Can’t anyone write?
I realize that bitching and moaning about the state of the English language is old hat but I’m concerned. I work with some of the smartest people I’ve met in eons and yet when I look at the lazy drafts I receive – which aren’t well thought out nor are they really given the merit they deserve – all I can think of is: I’ll pay big money for a writer who needs zero edits.
This would be the first time in six months of writing this column that I’m calling out to the readers. Do you have a hankering to place creative, collaborative and cool words on paper to communicate messages to the world? Then freaking call me. I’m in The Book.
I’m in a service business that communicates sensitive and timely issues.
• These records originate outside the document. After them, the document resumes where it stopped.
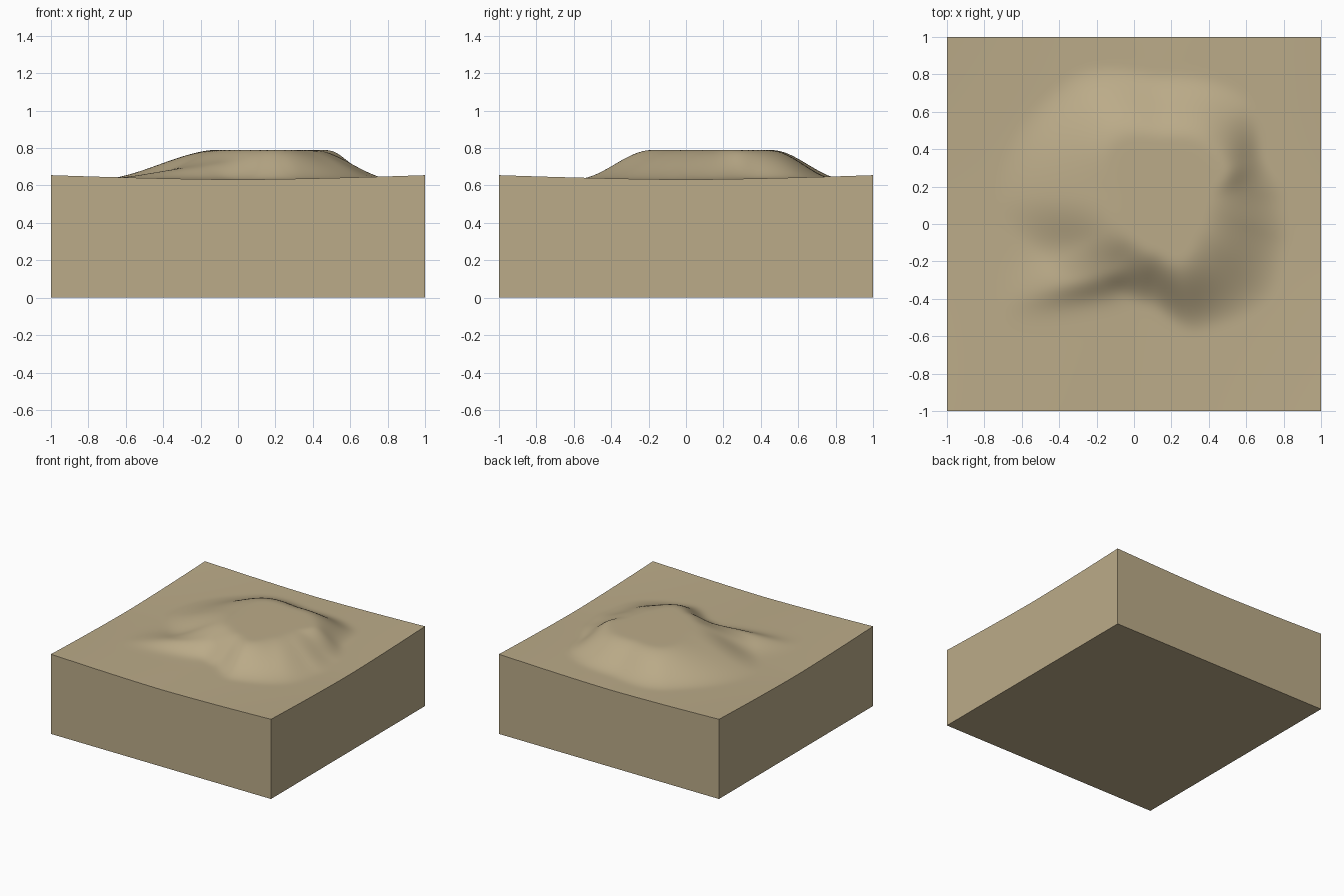
import bpy, bmesh, math

if "Cube" in bpy.data.objects:
    bpy.data.objects.remove(bpy.data.objects["Cube"])

SEAM = 0.59          # height where the terrain cap meets the block
CX, CY = 0.15, 0.15  # centre of the plateau
# angle (deg), plateau radius, foot radius
OUTLINE = [(0, .26, .66), (22, .36, .60), (50, .34, .70), (90, .30, .66),
           (130, .36, .82), (180, .25, .90), (212, .27, .72), (237, .27, .56),
           (262, .29, .60), (286, .35, .76), (315, .27, .80), (340, .25, .72),
           (360, .26, .66)]


def smooth(t):
    t = max(0.0, min(1.0, t))
    return t * t * (3 - 2 * t)


def radii(angle):
    for (a0, i0, o0), (a1, i1, o1) in zip(OUTLINE, OUTLINE[1:]):
        if a0 <= angle <= a1:
            k = smooth((angle - a0) / (a1 - a0))
            return i0 + (i1 - i0) * k, o0 + (o1 - o0) * k
    return OUTLINE[0][1:]


def height(x, y):
    # gently sagging ground, highest at the corners
    z = 0.632 + 0.023 * abs(x * y) ** 1.5
    # flat-topped hill
    dx, dy = x - CX, y - CY
    r = math.hypot(dx, dy)
    inner, outer = radii(math.degrees(math.atan2(dy, dx)) % 360)
    hill = 1 - smooth((r - inner) / (outer - inner))
    z += (0.79 - z) * hill
    # low side spur, steeper towards the front
    d = (y + 0.26) - 0.24 * (x + 0.15)
    width = 0.10 if d < 0 else 0.17
    along = smooth((x + 0.75) / 0.6) * (1 - smooth((x + 0.15) / 0.25))
    z += 0.072 * math.exp(-(d / width) ** 2) * along * (1 - hill)
    return min(z, 0.79)


def finish(obj, mat):
    obj.data.materials.append(mat)
    bpy.context.view_layer.objects.active = obj
    obj.select_set(True)
    bpy.ops.object.shade_smooth_by_angle(angle=math.radians(40))
    obj.select_set(False)


sand = bpy.data.materials.new("sand")
sand.diffuse_color = (0.50, 0.41, 0.25, 1)
sand.use_nodes = True
sand.node_tree.nodes["Principled BSDF"].inputs["Base Color"].default_value = sand.diffuse_color

# Terrain cap with a vertical skirt
bm = bmesh.new()
bmesh.ops.create_grid(bm, x_segments=110, y_segments=110, size=1)
for v in bm.verts:
    v.co.z = height(v.co.x, v.co.y)
inside = [v for v in bm.verts if not v.is_boundary]
for _ in range(5):
    bmesh.ops.smooth_vert(bm, verts=inside, factor=0.5, use_axis_z=True)
rim = [e for e in bm.edges if e.is_boundary]
skirt = bmesh.ops.extrude_edge_only(bm, edges=rim)["geom"]
for v in skirt:
    if isinstance(v, bmesh.types.BMVert):
        v.co.z = SEAM
bmesh.ops.recalc_face_normals(bm, faces=bm.faces)
if max(bm.faces, key=lambda f: f.calc_center_median().z).normal.z < 0:
    bmesh.ops.reverse_faces(bm, faces=bm.faces)
mesh = bpy.data.meshes.new("terrain_top")
bm.to_mesh(mesh)
bm.free()
terrain = bpy.data.objects.new("terrain_top", mesh)
bpy.context.collection.objects.link(terrain)
finish(terrain, sand)

# Solid block below
bpy.ops.mesh.primitive_cube_add(size=1, location=(0, 0, SEAM / 2))
block = bpy.context.object
block.name = "ground_block"
block.scale = (2, 2, SEAM)
finish(block, sand)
And yet whenever someone shows me a letter, press release, idea, Point of View document, or memo, it’s filled with sentences that are garbled, unoriginal ideas and bad grammar.
Without demeaning the people I know, let’s review in their words why people in Generation Zero (ages 21– 33) don’t write in case you don’t know...
- Accountability is the word, not Grease... I mean, someone else will catch the mistakes and I’m really busy.
- Words are hard to find, you have to actually stop and consider ‘em
- To use clichés is so much easier than making yourself sound original.
- Why bother? I mean, really. If you kind of get what I mean haven’t I won?
- The truth is (not): “No one reads these.” “The client doesn’t care” :”Let’s just get it done”
- Our job is to talk, not write. [That’s the funniest one.]
- Spelling is such a pain. Spell Check is hard to use, with all those squiggly lines.
- The language is easier on IM. Didn’t I sms that to you a little while ago? Why did you not response (sic), LOL?
- My boss’s outlandish expression of horror is fun to see and it seems to be the only exercise he gets, man.
- “I don’t need to learn anything, I know it all. Don’t I? I mean, Mom told me that.”
- The old farts working here know this stuff much better – they’ll have a go at it..
If you think it's frustrating to spend every other minute editing someone else’s sloppy work that is purely done to get it done (a guy who worked for me once muttered: “Don’t make such a big deal out of it just because it’s only sort of good”) then you are right.
With that in mind, I’ve decided to retire from my business of Public Relations and devote my remaining years on Earth to online tutoring of kids (ages 0 to 29) who want to write better. Get in touch. I’m only a third kidding.